In Coleridge's Biographia Literaria, about fancy and imagination he writes "the difference between the two is the same as the difference between a mechanical mixture and a chemical...
In Coleridge's Biographia Literaria, about fancy and imagination he writes "the difference between the two is the same as the difference between a mechanical mixture and a chemical compound."
Coleridge, in this famous work of criticism, argues that fancy and imagination are actually two separate entities, rather than being either synonymous or words used to describe differing intensities of the same object. The above quote therefore supports this view by arguing that the two terms are, in their very essence, essentially different one from the other and cannot be compared. Note how Coleridge elaborates on this difference between fancy and imagination:

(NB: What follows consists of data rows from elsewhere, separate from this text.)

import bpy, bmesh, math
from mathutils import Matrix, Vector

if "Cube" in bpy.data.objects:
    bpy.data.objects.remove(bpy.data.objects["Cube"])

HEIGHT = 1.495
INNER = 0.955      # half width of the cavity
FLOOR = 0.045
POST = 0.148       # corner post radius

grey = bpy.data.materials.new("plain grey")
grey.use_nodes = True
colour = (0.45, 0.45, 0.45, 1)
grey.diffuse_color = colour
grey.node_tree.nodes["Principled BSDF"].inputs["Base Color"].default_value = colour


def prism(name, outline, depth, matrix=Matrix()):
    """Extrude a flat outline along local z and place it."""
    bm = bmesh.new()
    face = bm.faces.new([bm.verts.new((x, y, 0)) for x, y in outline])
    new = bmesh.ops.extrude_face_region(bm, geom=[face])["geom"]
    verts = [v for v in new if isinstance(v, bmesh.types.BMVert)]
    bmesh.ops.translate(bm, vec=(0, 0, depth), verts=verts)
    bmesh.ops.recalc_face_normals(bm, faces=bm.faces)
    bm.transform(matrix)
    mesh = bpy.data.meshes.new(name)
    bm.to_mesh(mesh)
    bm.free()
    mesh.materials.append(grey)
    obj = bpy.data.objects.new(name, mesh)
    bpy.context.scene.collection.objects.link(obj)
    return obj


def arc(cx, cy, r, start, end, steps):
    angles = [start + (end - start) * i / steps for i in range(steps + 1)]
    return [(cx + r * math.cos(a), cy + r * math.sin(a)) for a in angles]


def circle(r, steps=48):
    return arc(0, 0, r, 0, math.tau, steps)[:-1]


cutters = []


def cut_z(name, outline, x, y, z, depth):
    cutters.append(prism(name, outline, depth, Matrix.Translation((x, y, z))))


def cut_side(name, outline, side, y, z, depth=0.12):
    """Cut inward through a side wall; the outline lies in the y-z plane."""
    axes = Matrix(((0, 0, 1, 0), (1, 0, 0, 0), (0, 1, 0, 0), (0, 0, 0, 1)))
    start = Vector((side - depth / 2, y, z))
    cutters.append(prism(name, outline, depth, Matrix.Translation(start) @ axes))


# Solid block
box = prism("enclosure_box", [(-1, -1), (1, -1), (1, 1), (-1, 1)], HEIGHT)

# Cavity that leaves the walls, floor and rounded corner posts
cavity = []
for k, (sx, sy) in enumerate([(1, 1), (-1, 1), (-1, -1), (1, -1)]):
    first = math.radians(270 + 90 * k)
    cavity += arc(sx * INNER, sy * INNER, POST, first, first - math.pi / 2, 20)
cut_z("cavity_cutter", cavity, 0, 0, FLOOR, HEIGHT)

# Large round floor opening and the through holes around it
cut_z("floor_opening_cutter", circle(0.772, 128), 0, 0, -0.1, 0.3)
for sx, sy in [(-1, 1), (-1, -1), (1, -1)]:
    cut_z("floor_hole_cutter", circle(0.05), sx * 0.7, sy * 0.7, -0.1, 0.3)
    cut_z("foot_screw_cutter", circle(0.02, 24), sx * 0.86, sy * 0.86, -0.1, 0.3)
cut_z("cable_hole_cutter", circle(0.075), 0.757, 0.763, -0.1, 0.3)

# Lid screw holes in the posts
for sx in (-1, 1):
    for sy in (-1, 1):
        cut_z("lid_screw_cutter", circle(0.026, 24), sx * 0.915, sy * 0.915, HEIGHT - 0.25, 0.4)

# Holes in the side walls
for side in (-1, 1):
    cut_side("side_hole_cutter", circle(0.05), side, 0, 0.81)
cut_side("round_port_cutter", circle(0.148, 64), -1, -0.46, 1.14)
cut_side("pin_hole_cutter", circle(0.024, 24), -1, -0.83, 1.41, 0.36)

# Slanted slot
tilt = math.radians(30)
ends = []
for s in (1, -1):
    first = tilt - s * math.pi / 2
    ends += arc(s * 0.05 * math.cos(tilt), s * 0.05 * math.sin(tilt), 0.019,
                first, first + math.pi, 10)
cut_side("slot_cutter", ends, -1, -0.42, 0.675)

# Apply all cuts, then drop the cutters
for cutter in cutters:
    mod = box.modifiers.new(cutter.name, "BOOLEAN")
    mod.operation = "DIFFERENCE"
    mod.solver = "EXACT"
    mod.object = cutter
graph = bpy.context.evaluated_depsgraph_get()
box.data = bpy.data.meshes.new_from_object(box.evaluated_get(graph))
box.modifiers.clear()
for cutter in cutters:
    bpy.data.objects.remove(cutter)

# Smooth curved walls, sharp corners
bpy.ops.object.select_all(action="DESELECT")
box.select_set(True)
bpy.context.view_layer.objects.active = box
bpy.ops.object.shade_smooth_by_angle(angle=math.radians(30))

Repeated meditations led me first to suspect... that fancy and imagination were two distinct and widely different faculties, instead of being, according to the general belief, either two names with one meaning, or at furthest the lower and higher degree of one and the same power.
To Coleridge, therefore, one of his central arguments in this work of criticism is that the two terms "fancy" and "imagination" are separate entitites and that they are not synonymous in any way. He goes on to develop his own definition of both of these terms later on in this text, but the quote given above seeks to provide a practical analogy of how these two terms are different in their very nature and therefore cannot be confused one for the other.